╭─ DATA
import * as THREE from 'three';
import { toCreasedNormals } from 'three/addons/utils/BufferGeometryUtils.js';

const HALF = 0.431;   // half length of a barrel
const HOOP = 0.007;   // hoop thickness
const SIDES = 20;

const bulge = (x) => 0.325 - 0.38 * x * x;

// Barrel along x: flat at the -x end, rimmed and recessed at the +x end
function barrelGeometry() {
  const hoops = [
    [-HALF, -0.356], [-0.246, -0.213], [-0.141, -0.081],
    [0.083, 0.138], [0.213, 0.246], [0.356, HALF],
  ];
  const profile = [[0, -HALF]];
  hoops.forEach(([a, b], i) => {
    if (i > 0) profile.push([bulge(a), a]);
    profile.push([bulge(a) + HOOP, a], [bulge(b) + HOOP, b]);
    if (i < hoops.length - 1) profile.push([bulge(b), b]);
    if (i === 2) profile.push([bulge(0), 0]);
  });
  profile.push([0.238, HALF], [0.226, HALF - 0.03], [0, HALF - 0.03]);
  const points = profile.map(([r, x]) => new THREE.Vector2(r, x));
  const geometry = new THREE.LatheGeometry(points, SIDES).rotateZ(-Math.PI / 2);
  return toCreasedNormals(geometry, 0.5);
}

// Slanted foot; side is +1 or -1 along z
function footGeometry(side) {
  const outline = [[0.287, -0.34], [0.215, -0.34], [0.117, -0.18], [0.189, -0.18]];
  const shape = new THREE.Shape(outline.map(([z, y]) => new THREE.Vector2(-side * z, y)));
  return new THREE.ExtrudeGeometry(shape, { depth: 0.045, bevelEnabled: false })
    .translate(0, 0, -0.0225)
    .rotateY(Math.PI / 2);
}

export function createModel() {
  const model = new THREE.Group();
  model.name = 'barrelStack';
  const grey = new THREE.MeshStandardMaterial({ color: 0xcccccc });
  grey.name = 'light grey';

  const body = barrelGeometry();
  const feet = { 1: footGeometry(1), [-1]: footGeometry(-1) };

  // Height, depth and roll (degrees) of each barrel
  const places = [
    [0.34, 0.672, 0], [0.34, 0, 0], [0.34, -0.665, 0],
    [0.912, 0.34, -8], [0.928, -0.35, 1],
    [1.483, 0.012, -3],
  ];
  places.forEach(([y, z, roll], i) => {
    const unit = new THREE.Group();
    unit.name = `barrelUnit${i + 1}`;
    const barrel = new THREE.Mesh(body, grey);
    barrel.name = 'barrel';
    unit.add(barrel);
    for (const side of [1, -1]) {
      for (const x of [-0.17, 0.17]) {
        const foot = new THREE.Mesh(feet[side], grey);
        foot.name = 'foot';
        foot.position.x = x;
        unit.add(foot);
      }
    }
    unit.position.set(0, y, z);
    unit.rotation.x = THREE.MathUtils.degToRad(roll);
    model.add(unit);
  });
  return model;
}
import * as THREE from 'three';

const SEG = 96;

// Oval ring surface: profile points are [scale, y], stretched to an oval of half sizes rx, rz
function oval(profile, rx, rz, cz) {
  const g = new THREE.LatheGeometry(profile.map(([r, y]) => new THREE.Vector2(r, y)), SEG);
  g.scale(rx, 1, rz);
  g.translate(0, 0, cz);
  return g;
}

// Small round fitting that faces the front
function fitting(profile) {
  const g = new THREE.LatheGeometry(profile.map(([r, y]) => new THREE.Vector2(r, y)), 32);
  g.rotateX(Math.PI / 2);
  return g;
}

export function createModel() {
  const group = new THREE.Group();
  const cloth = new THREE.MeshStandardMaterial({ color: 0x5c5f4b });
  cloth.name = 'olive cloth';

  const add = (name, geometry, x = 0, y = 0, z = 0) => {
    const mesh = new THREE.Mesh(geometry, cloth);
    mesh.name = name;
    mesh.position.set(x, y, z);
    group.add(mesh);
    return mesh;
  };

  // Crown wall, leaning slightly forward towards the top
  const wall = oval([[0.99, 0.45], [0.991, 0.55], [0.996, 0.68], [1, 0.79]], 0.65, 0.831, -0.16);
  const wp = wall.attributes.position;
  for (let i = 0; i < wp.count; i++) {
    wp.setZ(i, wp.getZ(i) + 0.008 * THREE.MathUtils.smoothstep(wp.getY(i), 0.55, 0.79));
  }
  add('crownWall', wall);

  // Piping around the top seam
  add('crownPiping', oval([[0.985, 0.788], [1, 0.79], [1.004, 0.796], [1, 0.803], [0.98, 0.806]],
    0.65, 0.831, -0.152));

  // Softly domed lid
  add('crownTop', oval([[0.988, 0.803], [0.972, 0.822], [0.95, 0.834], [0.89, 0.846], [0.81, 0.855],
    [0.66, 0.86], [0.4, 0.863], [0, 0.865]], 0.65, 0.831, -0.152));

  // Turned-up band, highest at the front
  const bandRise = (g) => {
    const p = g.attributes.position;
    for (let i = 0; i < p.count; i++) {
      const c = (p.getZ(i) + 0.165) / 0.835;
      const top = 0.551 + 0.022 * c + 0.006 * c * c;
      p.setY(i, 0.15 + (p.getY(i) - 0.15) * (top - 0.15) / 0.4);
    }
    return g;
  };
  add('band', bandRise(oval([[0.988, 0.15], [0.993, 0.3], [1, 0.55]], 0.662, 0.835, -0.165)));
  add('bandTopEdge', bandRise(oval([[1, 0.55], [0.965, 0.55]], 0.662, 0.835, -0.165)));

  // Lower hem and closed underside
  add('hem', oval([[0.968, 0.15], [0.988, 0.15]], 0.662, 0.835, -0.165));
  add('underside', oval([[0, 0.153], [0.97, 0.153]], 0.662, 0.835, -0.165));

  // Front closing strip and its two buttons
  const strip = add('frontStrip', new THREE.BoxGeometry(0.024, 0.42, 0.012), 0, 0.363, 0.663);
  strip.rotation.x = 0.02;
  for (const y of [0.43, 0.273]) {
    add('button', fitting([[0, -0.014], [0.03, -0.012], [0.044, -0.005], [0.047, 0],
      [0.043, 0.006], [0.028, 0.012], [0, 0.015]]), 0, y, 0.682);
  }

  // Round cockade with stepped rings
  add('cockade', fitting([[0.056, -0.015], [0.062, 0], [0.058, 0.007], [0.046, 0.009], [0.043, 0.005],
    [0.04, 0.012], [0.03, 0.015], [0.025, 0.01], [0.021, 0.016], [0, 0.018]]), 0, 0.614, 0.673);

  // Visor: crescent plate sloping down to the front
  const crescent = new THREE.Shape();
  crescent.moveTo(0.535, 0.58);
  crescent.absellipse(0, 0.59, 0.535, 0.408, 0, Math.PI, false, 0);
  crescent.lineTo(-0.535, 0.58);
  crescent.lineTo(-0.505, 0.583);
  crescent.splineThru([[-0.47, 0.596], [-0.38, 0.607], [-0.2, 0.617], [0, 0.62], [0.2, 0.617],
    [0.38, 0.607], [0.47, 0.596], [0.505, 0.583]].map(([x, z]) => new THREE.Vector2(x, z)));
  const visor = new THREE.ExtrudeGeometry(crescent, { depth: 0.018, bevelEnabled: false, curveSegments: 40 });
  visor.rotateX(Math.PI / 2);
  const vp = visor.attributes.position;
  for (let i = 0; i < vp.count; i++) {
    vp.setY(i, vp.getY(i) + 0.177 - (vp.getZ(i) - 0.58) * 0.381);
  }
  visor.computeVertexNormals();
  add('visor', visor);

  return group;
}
╰─
▶ **PROMPT**
Only one thing is wanted in reply: the number of lines in the entries that hold the string "LatheGeometry".

▶ **RESPONSE TO THE EXERCISE**
3